━━━ Data excerpts
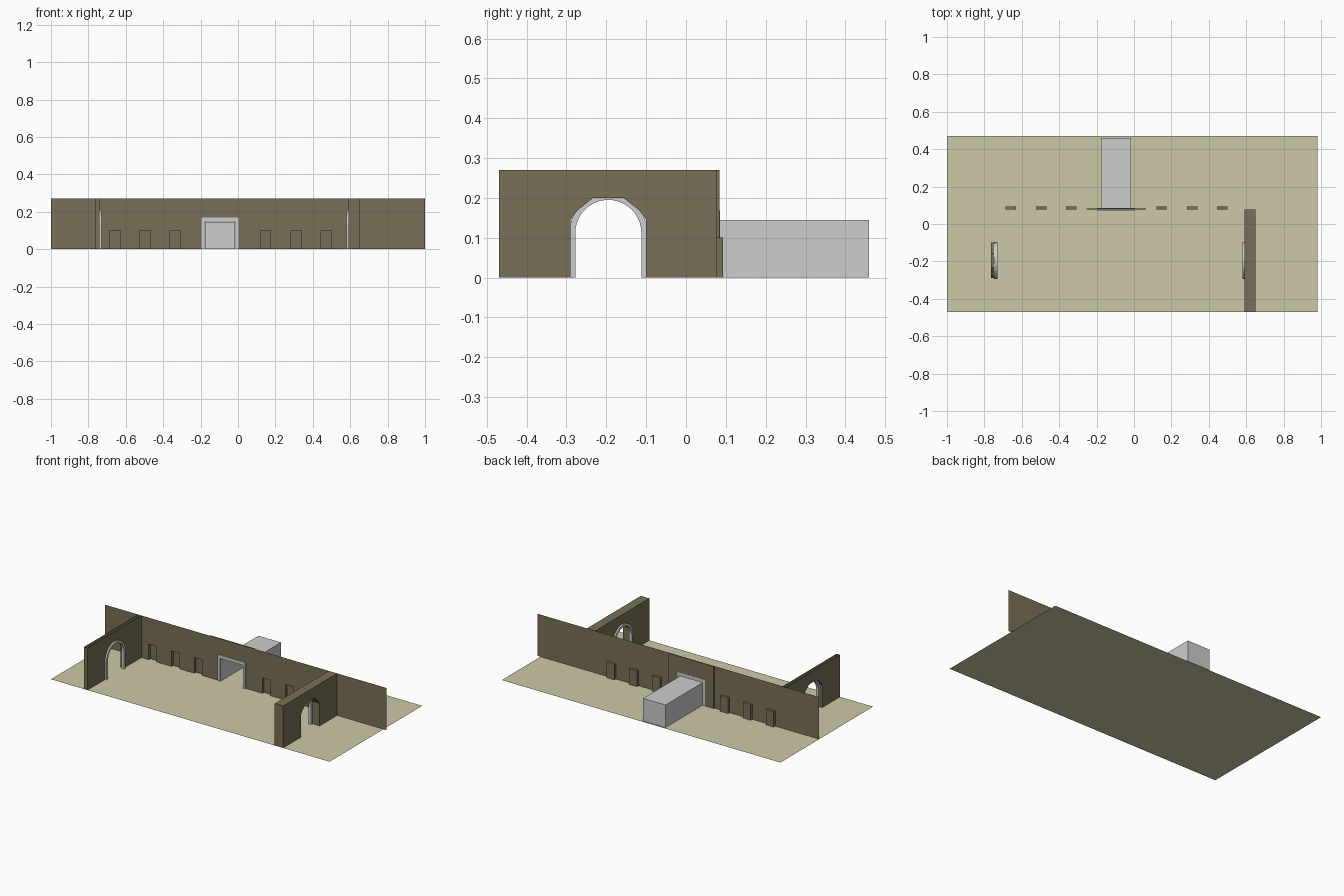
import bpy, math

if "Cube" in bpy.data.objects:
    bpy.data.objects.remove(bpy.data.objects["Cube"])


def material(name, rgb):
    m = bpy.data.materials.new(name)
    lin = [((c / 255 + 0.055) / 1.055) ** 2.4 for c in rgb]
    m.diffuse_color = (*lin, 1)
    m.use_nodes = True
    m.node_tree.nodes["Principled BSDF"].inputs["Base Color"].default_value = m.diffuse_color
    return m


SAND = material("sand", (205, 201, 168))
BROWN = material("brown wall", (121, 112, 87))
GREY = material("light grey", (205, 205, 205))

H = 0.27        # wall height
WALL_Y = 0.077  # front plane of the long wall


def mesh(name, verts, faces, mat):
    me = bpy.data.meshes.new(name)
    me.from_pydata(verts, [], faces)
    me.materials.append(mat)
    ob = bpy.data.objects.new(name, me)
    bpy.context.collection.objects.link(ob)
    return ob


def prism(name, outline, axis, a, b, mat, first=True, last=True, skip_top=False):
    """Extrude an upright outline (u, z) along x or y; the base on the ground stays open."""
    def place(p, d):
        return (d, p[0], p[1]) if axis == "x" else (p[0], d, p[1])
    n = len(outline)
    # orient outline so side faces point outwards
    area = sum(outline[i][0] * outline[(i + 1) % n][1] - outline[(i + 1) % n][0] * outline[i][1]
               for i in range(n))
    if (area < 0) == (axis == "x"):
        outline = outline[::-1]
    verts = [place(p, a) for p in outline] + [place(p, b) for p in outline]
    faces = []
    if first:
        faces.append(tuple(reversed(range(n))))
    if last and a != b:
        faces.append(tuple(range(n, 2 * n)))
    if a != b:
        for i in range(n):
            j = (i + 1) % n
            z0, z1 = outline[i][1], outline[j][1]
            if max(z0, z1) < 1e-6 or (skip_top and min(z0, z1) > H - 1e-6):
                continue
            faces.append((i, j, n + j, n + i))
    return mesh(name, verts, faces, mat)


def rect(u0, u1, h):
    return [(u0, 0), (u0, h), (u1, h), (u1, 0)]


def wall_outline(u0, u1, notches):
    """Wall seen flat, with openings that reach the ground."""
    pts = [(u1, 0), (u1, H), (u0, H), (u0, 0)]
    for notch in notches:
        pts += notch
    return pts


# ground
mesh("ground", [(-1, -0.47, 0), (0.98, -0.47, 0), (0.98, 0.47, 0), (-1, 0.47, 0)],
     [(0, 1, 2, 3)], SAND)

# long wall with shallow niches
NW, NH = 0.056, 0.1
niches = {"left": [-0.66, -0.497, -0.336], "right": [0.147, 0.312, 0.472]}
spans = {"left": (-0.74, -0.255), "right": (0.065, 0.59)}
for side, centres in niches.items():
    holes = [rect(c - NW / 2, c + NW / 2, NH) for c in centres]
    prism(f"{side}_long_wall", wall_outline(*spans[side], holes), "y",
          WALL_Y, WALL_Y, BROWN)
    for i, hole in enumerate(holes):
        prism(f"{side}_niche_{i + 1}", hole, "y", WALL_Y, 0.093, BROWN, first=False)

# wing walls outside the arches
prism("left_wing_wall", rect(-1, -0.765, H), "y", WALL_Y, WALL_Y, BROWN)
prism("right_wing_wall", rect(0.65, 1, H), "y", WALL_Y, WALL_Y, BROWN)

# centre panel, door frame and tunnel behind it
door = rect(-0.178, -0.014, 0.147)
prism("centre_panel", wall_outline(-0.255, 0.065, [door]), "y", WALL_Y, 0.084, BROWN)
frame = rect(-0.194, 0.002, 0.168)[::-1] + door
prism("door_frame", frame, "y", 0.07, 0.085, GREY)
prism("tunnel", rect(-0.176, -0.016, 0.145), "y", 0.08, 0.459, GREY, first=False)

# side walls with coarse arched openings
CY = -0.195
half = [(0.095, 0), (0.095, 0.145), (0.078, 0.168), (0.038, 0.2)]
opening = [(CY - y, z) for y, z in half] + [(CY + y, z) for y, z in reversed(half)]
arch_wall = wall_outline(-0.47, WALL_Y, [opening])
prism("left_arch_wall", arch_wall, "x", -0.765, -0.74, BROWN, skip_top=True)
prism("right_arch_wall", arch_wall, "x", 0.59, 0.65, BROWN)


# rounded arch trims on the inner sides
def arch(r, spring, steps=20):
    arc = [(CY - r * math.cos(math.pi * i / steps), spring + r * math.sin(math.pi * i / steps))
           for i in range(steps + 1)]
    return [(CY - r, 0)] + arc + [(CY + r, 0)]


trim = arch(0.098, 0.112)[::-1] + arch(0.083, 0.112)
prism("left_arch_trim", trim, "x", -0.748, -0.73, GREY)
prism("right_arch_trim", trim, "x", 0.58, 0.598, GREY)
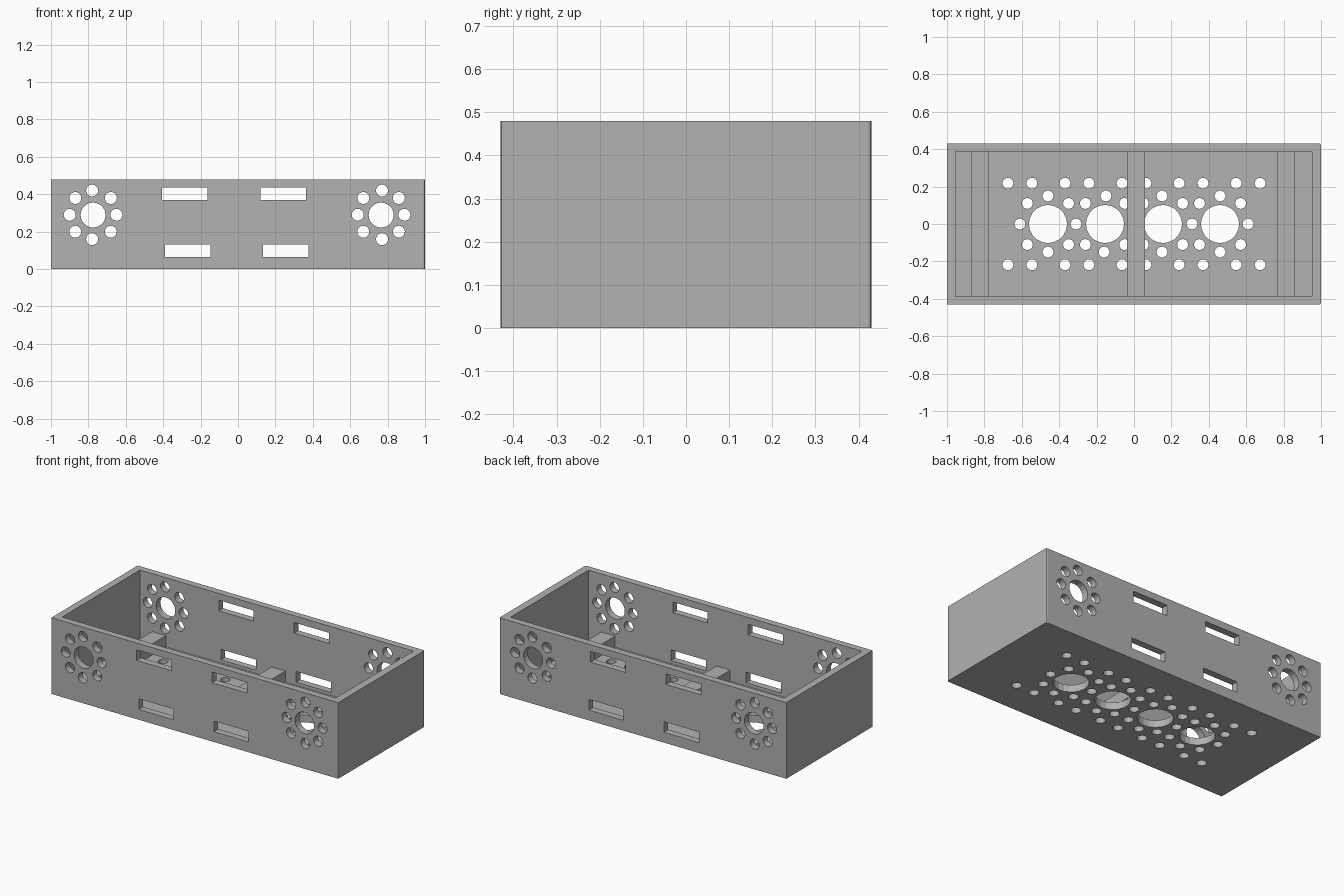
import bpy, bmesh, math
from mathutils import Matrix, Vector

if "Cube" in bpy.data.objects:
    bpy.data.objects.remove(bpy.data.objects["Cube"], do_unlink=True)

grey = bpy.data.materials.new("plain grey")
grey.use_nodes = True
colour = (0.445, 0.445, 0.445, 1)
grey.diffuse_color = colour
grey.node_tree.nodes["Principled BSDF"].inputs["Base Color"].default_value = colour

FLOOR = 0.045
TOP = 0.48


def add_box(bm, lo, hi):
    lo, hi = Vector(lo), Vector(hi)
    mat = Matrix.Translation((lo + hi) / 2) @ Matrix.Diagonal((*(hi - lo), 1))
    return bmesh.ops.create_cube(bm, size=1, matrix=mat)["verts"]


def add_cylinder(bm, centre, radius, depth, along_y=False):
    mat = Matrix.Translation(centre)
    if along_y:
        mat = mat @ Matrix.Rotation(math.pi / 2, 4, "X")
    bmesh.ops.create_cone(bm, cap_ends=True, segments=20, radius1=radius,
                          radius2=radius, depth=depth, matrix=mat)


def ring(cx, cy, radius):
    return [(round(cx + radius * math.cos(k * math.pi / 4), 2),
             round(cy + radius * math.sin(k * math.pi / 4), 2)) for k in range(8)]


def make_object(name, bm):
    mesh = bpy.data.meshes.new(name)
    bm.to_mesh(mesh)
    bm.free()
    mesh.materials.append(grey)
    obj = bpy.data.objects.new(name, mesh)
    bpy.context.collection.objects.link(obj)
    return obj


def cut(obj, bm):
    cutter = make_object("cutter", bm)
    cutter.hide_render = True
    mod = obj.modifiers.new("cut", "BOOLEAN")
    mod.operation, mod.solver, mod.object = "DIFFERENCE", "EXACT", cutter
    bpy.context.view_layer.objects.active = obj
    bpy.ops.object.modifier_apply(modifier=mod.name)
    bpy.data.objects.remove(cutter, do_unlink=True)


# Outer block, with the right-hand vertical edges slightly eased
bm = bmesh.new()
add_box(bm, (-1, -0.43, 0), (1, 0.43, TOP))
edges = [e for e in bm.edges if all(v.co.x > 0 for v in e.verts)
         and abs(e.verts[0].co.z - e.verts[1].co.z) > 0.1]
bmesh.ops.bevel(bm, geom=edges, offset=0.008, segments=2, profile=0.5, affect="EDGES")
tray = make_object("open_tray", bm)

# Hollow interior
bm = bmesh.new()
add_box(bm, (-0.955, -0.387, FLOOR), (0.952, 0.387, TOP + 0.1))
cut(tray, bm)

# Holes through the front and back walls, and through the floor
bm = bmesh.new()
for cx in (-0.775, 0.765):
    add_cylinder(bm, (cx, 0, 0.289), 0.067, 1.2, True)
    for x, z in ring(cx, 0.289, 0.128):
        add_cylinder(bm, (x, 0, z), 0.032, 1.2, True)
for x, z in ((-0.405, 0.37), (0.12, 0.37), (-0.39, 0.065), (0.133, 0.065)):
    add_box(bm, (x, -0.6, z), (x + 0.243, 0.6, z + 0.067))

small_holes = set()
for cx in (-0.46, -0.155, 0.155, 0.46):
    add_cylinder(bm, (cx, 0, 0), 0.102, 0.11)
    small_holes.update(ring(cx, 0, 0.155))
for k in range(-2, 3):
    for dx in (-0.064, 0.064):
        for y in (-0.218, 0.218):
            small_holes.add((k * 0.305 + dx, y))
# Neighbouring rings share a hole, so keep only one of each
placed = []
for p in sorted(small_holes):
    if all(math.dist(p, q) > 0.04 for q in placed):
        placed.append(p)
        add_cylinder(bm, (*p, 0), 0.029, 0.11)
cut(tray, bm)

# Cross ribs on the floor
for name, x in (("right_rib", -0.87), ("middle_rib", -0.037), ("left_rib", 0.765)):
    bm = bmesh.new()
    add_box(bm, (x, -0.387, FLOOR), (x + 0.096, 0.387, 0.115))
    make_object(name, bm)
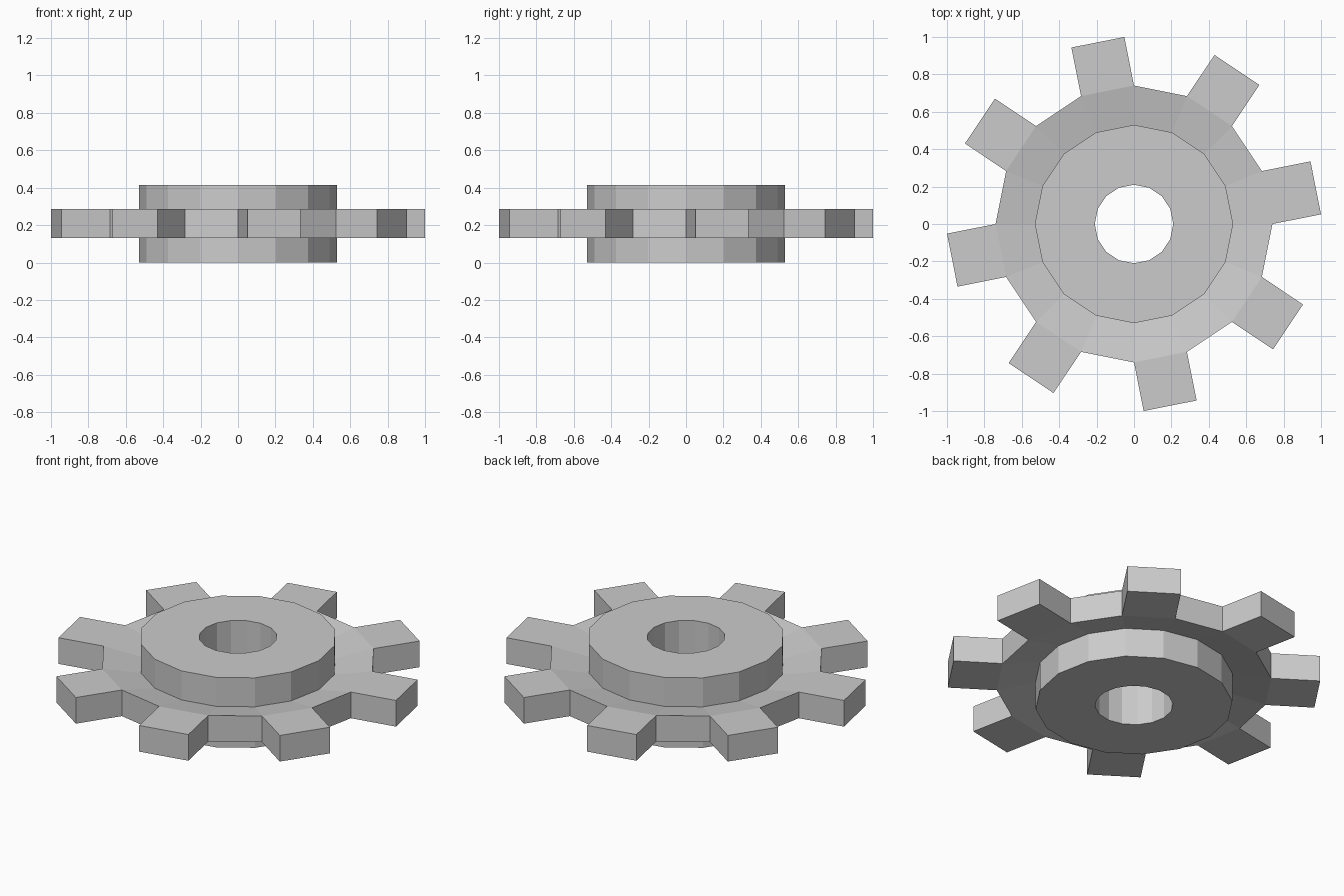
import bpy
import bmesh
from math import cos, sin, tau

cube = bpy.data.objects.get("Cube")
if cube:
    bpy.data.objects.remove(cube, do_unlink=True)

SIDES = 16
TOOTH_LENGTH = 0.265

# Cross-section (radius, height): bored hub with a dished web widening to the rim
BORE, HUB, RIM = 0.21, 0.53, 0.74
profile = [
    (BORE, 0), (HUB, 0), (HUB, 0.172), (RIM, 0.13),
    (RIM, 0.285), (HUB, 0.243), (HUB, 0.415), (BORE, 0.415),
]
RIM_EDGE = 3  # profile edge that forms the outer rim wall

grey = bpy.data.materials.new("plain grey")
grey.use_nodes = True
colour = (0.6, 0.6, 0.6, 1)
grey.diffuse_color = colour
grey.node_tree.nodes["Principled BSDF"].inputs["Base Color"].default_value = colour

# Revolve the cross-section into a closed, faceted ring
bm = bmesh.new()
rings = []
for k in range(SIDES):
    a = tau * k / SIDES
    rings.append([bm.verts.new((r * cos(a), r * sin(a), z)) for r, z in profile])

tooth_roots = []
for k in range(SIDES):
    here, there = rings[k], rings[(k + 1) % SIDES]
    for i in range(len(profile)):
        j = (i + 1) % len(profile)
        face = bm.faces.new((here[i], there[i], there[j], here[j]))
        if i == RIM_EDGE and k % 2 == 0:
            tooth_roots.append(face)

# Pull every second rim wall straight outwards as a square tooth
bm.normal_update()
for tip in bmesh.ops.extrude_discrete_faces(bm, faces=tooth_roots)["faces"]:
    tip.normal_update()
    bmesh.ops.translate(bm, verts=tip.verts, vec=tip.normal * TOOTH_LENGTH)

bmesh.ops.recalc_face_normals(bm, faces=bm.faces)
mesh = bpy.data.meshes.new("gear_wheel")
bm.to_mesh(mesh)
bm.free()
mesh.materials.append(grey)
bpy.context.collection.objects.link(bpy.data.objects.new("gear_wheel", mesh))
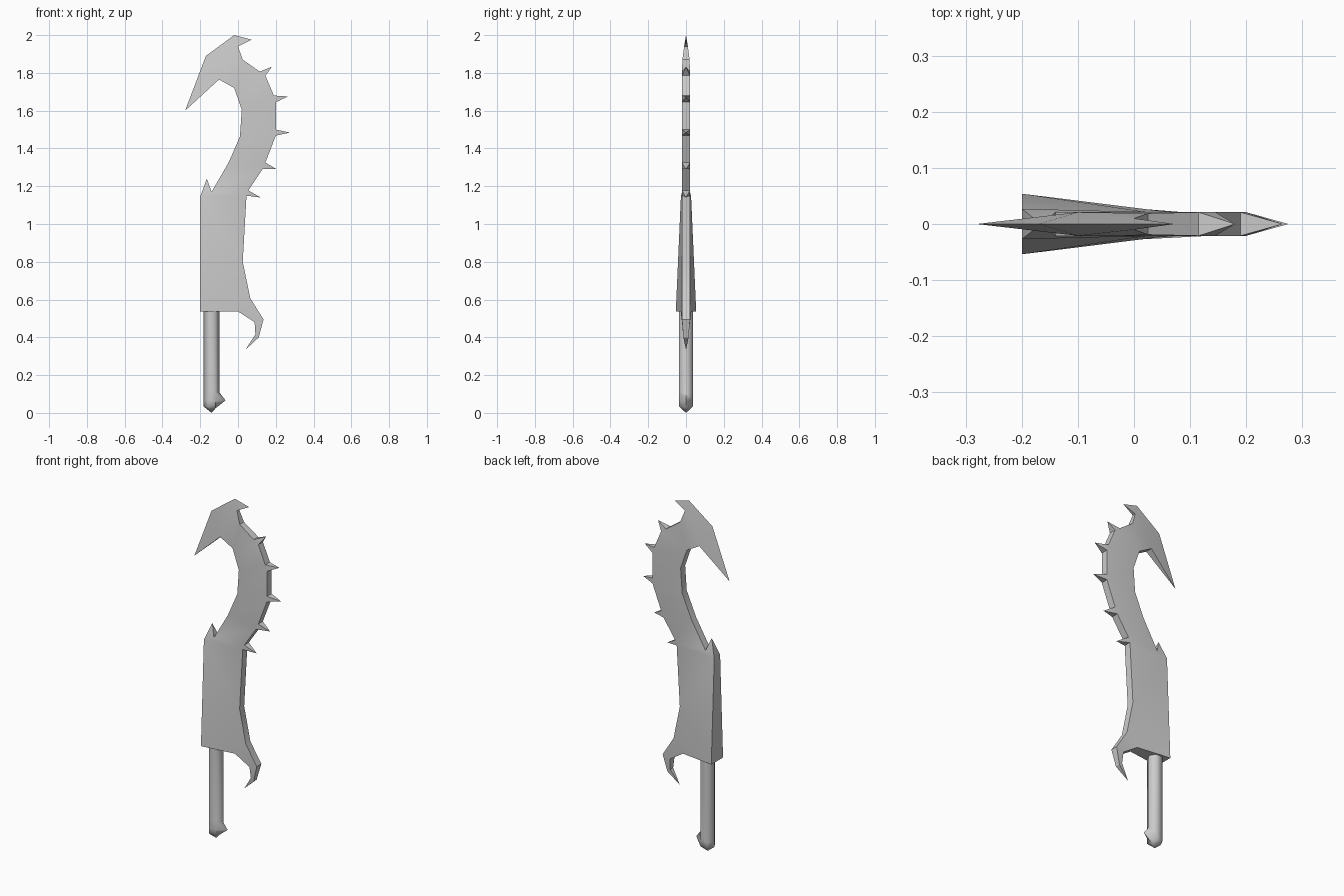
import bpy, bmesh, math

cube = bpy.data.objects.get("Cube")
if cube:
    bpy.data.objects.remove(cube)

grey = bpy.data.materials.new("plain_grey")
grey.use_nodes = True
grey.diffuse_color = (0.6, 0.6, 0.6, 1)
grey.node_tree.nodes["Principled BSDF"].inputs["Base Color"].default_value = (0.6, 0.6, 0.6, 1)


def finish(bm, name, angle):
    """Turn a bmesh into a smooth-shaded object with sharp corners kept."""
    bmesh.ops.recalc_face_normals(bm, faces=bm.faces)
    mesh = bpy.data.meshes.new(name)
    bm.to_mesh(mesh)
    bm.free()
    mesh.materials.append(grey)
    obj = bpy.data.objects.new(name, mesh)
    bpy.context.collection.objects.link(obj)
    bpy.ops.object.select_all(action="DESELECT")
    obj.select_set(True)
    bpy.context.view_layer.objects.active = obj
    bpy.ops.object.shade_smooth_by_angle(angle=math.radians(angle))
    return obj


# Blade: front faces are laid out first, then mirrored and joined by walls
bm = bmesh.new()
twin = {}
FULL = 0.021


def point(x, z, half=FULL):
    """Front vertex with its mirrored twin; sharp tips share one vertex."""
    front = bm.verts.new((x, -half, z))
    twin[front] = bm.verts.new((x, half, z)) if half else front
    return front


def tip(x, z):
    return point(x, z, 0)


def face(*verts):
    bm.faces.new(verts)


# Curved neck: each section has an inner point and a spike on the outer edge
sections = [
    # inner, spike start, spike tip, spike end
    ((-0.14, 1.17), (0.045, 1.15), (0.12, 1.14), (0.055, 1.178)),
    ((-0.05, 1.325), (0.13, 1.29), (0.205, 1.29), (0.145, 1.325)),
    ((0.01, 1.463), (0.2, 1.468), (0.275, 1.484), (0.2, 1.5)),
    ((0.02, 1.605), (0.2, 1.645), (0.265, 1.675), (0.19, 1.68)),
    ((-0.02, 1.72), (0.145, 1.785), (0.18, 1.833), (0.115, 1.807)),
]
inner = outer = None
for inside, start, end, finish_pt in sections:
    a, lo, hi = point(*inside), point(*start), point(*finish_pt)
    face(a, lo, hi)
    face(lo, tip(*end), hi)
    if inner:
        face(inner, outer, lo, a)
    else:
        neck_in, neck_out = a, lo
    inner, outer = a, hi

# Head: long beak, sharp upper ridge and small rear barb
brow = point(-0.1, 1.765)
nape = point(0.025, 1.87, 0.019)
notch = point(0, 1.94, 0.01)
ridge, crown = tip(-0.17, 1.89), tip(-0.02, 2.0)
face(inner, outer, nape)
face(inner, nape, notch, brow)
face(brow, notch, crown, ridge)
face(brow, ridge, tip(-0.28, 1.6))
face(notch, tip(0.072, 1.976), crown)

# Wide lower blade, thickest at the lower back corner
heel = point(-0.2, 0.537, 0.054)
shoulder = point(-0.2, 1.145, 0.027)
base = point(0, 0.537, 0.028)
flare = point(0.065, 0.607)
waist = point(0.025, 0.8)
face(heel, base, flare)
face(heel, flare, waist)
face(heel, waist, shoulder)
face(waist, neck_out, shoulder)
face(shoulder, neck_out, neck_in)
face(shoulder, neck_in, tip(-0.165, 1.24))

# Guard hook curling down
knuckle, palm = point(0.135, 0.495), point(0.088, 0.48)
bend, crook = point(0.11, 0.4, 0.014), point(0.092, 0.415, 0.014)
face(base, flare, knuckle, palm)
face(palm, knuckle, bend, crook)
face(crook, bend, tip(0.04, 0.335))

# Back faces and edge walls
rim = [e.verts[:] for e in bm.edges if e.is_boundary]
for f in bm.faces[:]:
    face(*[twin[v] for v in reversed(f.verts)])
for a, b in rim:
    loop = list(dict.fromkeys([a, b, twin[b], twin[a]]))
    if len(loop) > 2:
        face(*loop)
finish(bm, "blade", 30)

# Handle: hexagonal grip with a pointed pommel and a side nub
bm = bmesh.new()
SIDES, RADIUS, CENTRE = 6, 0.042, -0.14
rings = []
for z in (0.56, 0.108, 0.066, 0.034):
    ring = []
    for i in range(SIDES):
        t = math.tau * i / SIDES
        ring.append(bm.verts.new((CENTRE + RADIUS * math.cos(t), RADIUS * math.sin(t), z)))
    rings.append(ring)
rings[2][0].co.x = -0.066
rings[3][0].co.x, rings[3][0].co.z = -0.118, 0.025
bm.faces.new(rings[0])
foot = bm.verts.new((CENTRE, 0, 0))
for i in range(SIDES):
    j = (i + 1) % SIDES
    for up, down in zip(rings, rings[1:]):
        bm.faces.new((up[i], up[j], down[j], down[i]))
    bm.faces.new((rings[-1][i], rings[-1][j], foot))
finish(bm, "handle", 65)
━━━━━━
Problem requirements>
The answer must be a single number: the count of lines in the records above that contain the word "profile".

Response for this exercise>
6